Saved entries
§ §

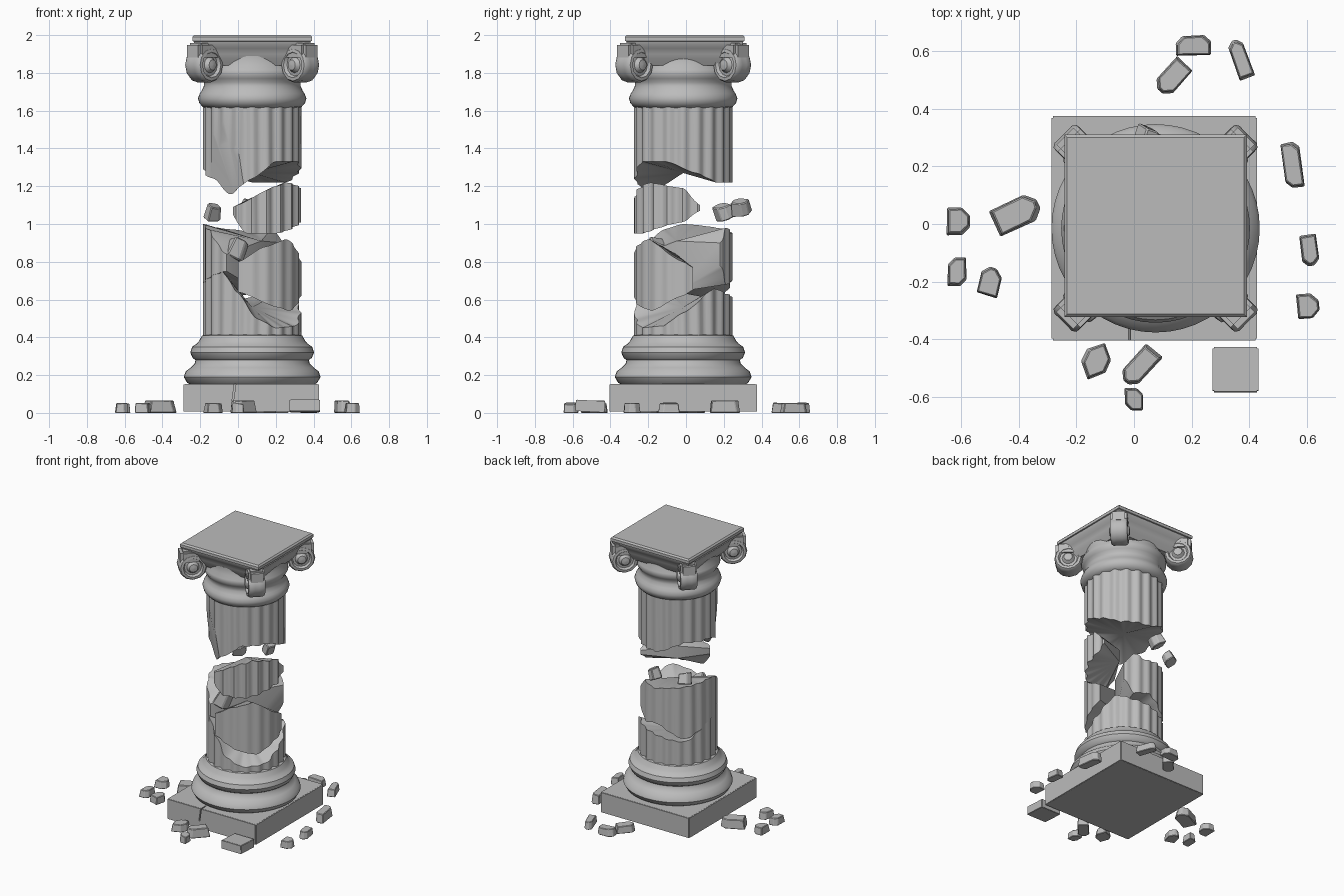
import bpy, bmesh, random
from math import sin, cos, pi, radians, atan2, sqrt
from mathutils import Matrix, Vector

random.seed(4)
if "Cube" in bpy.data.objects:
    bpy.data.objects.remove(bpy.data.objects["Cube"])

stone_mat = bpy.data.materials.new("grey stone")
stone_mat.use_nodes = True
GREY = (0.5, 0.5, 0.5, 1)
stone_mat.diffuse_color = GREY
stone_mat.node_tree.nodes["Principled BSDF"].inputs["Base Color"].default_value = GREY

AXIS = Vector((0.075, -0.015, 0))
RADIUS, FLUTES = 0.26, 20


def finish(name, bm, matrix=Matrix()):
    bm.transform(matrix)
    bmesh.ops.recalc_face_normals(bm, faces=bm.faces[:])
    mesh = bpy.data.meshes.new(name)
    bm.to_mesh(mesh)
    bm.free()
    mesh.materials.append(stone_mat)
    obj = bpy.data.objects.new(name, mesh)
    bpy.context.collection.objects.link(obj)
    return obj


def box(name, matrix, bevel):
    """Unit cube placed by a matrix, with softened edges."""
    bm = bmesh.new()
    bmesh.ops.create_cube(bm, size=1)
    bmesh.ops.bevel(bm, geom=bm.edges[:], offset=bevel, segments=2, affect='EDGES')
    return finish(name, bm, matrix)


def lathe(name, profile, sides, matrix, turn=0.0):
    """Stack rings of (radius, height) and cap both ends."""
    bm = bmesh.new()
    rings = []
    for r, z in profile:
        rings.append([bm.verts.new((r * cos(turn + 2 * pi * i / sides),
                                    r * sin(turn + 2 * pi * i / sides), z))
                      for i in range(sides)])
    for a, b in zip(rings, rings[1:]):
        for i in range(sides):
            j = (i + 1) % sides
            bm.faces.new((a[i], a[j], b[j], b[i]))
    bm.faces.new(rings[0])
    bm.faces.new(rings[-1])
    return finish(name, bm, matrix)


def height(points, deg):
    """Smoothed height between (angle, z) points."""
    if deg <= points[0][0]:
        return points[0][1]
    for (a, za), (b, zb) in zip(points, points[1:]):
        if deg <= b:
            t = (deg - a) / (b - a)
            return za + (zb - za) * (t + t * t * (3 - 2 * t)) / 2
    return points[-1][1]


def shard(name, start, end, low, high, core, depth=0.02, chip=None):
    """Fluted drum or wedge; low and high give the broken edge by angle."""
    bm = bmesh.new()
    closed = end - start >= 360
    n = int((end - start) / 3)
    bottom, top = [], []
    for i in range(n if closed else n + 1):
        deg = start + (end - start) * i / n
        t = radians(deg)
        r = RADIUS - depth * sin(t * FLUTES / 2) ** 2
        for ring, edge in ((bottom, low), (top, high)):
            ring.append(bm.verts.new((r * cos(t), r * sin(t), height(edge, deg))))
    mid = radians((start + end) / 2)
    r = 0 if closed else core[0]
    c0, c1 = (bm.verts.new((r * cos(mid), r * sin(mid), z)) for z in core[1:])
    m = len(top)
    for i in range(m if closed else m - 1):
        j = (i + 1) % m
        bm.faces.new((bottom[i], bottom[j], top[j], top[i]))
        bm.faces.new((bottom[j], bottom[i], c0))
        bm.faces.new((top[i], top[j], c1))
    if not closed:
        for i in (0, -1):
            bm.faces.new((c0, bottom[i], top[i], c1))
    if chip:
        # flat broken facet
        geom = bm.verts[:] + bm.edges[:] + bm.faces[:]
        cut = bmesh.ops.bisect_plane(bm, geom=geom, plane_co=chip[0],
                                     plane_no=chip[1], clear_outer=True)
        edges = [e for e in cut["geom_cut"] if isinstance(e, bmesh.types.BMEdge)]
        bmesh.ops.holes_fill(bm, edges=edges)
    return finish(name, bm, Matrix.Translation(AXIS))


def rubble(name, loc, size, turn, tilt=0.0):
    """Blocky lump with a slanted, narrower top and broken corners."""
    bm = bmesh.new()
    bmesh.ops.create_cube(bm, size=1)
    slant = random.uniform(-0.25, 0.25)
    for v in bm.verts:
        k = random.uniform(0.82, 0.92) if v.co.z > 0 else random.uniform(0.95, 1.05)
        v.co.x *= k
        v.co.y *= k
        if v.co.z > 0:
            v.co.z += slant * v.co.x - 0.06
        v.co = Vector(a * b for a, b in zip(v.co, size))
    upright = [e for e in bm.edges if abs(e.verts[0].co.z - e.verts[1].co.z) > size[2] / 2]
    bmesh.ops.bevel(bm, geom=random.sample(upright, 2), offset=min(size[:2]) * 0.33,
                    segments=1, affect='EDGES')
    bmesh.ops.bevel(bm, geom=bm.edges[:], offset=min(size) * 0.06, segments=1,
                    affect='EDGES')
    return finish(name, bm, Matrix.Translation(loc) @ Matrix.Rotation(radians(turn), 4, 'Z')
                  @ Matrix.Rotation(radians(tilt), 4, 'X'))


# Square plinth with a crack in its front
plinth = box("plinth", Matrix.Translation((0.07, -0.015, 0.08))
             @ Matrix.Diagonal((0.715, 0.78, 0.145, 1)), 0.008)
cutter = box("crack_cutter", Matrix.Translation((-0.02, -0.39, 0.12))
             @ Matrix.Rotation(radians(8), 4, 'Y')
             @ Matrix.Diagonal((0.008, 0.08, 0.12, 1)), 0.01)
cutter.hide_render = True
cutter.hide_set(True)
crack = plinth.modifiers.new("crack", 'BOOLEAN')
crack.operation = 'DIFFERENCE'
crack.object = cutter

# Round base mouldings
lathe("base_mouldings", [(0.31, 0.14), (0.345, 0.16), (0.362, 0.19), (0.352, 0.22),
                         (0.325, 0.24), (0.305, 0.26), (0.3, 0.28), (0.315, 0.29),
                         (0.328, 0.32), (0.318, 0.35), (0.295, 0.365), (0.282, 0.38),
                         (0.265, 0.41), (0.22, 0.42)], 48, Matrix.Translation(AXIS))

# Broken shaft pieces
shard("lower_shaft", -180, 180, [(0, 0.38)],
      [(-180, 0.7), (-130, 0.76), (-108, 0.64), (-85, 0.5), (-60, 0.45), (-25, 0.46),
       (0, 0.53), (40, 0.66), (65, 0.63), (135, 0.58), (180, 0.7)], (0, 0.38, 0.56),
      0.015)
shard("back_chunk", 50, 238,
      [(50, 0.78), (65, 0.68), (90, 0.7), (135, 0.6), (180, 0.69), (238, 0.75)],
      [(50, 0.9), (65, 0.98), (85, 0.95), (110, 0.97), (180, 1.0), (205, 0.97),
       (238, 0.84)],
      (-0.06, 0.64, 0.91), 0.012)
shard("front_chunk", -107, 12,
      [(-107, 0.64), (-60, 0.56), (-40, 0.54), (0, 0.62), (12, 0.65)],
      [(-107, 0.8), (-75, 0.88), (-45, 0.92), (0, 0.8), (12, 0.77)],
      (0.05, 0.68, 0.84), 0.008)
shard("middle_chunk", -115, 20,
      [(-115, 1.05), (-98, 0.95), (-60, 0.95), (0, 1.01), (20, 1.07)],
      [(-115, 1.09), (-60, 1.2), (-45, 1.22), (0, 1.19), (20, 1.1)],
      (0.03, 1.06, 1.15))
shard("upper_shaft", -180, 180,
      [(-180, 1.29), (-150, 1.24), (-125, 1.13), (-90, 1.24), (-60, 1.33), (-20, 1.33),
       (15, 1.27), (45, 1.22), (90, 1.22), (135, 1.3), (180, 1.29)],
      [(0, 1.64)], (0, 1.27, 1.64), 0.016,
      chip=(Vector((-0.14, -0.19, 1.36)), Vector((-0.58, -0.72, -0.12))))

# Capital: flared neck, square top and corner volutes
lathe("capital_neck", [(0.23, 1.61), (0.262, 1.62), (0.28, 1.64), (0.287, 1.665),
                       (0.278, 1.69), (0.268, 1.705), (0.256, 1.73), (0.256, 1.75),
                       (0.268, 1.77), (0.28, 1.79), (0.278, 1.815), (0.262, 1.84),
                       (0.262, 1.89)], 48, Matrix.Translation(AXIS))
square = [(0.24, 1.84), (0.262, 1.875), (0.275, 1.9), (0.285, 1.93), (0.305, 1.95),
          (0.31, 1.967), (0.317, 1.97), (0.317, 1.99), (0.307, 2.0)]
lathe("abacus", [(h * sqrt(2), z) for h, z in square], 4,
      Matrix.Translation(AXIS + Vector((0, 0.009, 0))), pi / 4)

side = [(0.005, 0.07), (0.028, 0.066), (0.042, 0.044), (0.058, 0.042), (0.068, 0.058),
        (0.085, 0.056), (0.094, 0.042), (0.093, 0.015)]
volute = side + [(r, -z) for r, z in reversed(side)]
for sx, xn in ((-1, "right"), (1, "left")):
    for sy, yn in ((-1, "front"), (1, "back")):
        corner = AXIS + Vector((sx * 0.255, sy * 0.26, 0))
        turn = Matrix.Rotation(atan2(sy, sx), 4, 'Z')
        lathe(f"volute_{yn}_{xn}", volute, 12,
              Matrix.Translation(corner + Vector((0, 0, 1.842))) @ turn
              @ Matrix.Rotation(pi / 2, 4, 'X'))
        # stem carrying the scroll out from under the top slab
        box(f"volute_stem_{yn}_{xn}", Matrix.Translation(corner + Vector((0, 0, 1.915)))
            @ turn @ Matrix.Diagonal((0.17, 0.11, 0.085, 1)), 0.12)

for obj in bpy.context.collection.objects:
    obj.select_set(obj.type == 'MESH' and obj != cutter
                   and obj.active_material == stone_mat)
bpy.context.view_layer.objects.active = plinth
bpy.ops.object.shade_smooth_by_angle(angle=radians(38))

# Rubble on the ground: x, y, length, width, turn
ground = [(0.205, 0.62, 0.125, 0.07, 2), (0.37, 0.575, 0.14, 0.055, -70),
          (0.135, 0.51, 0.13, 0.075, 48), (0.55, 0.205, 0.16, 0.065, -82),
          (-0.41, 0.035, 0.17, 0.1, 25), (-0.61, 0.01, 0.08, 0.095, 0),
          (-0.615, -0.165, 0.065, 0.1, 0), (-0.5, -0.2, 0.075, 0.1, -15),
          (-0.13, -0.475, 0.1, 0.1, 20), (0.02, -0.495, 0.15, 0.075, 48),
          (0, -0.61, 0.065, 0.08, 0), (0.61, -0.09, 0.06, 0.11, 8),
          (0.605, -0.285, 0.08, 0.09, 5)]
for i, (x, y, a, b, turn) in enumerate(ground):
    h = 0.07 if a > 0.14 else 0.055
    rubble(f"ground_rubble_{i + 1}", (x, y, h / 2), (a, b, h), turn)
box("ground_block", Matrix.Translation((0.353, -0.507, 0.036))
    @ Matrix.Rotation(radians(-3), 4, 'X') @ Matrix.Diagonal((0.16, 0.155, 0.06, 1)), 0.03)

# Loose bits caught in the breaks
for i, (loc, s) in enumerate([((-0.13, 0.2, 1.065), 0.09), ((0.05, 0.29, 1.09), 0.09),
                              ((-0.01, -0.14, 0.865), 0.12)]):
    rubble(f"loose_bit_{i + 1}", loc, (s, s * 0.9, s * 0.9), 30 + 40 * i, 25)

§ §

PROMPT:
Lines containing the string "name" above: how many are there? Answer with the number only.

ANSWER:
11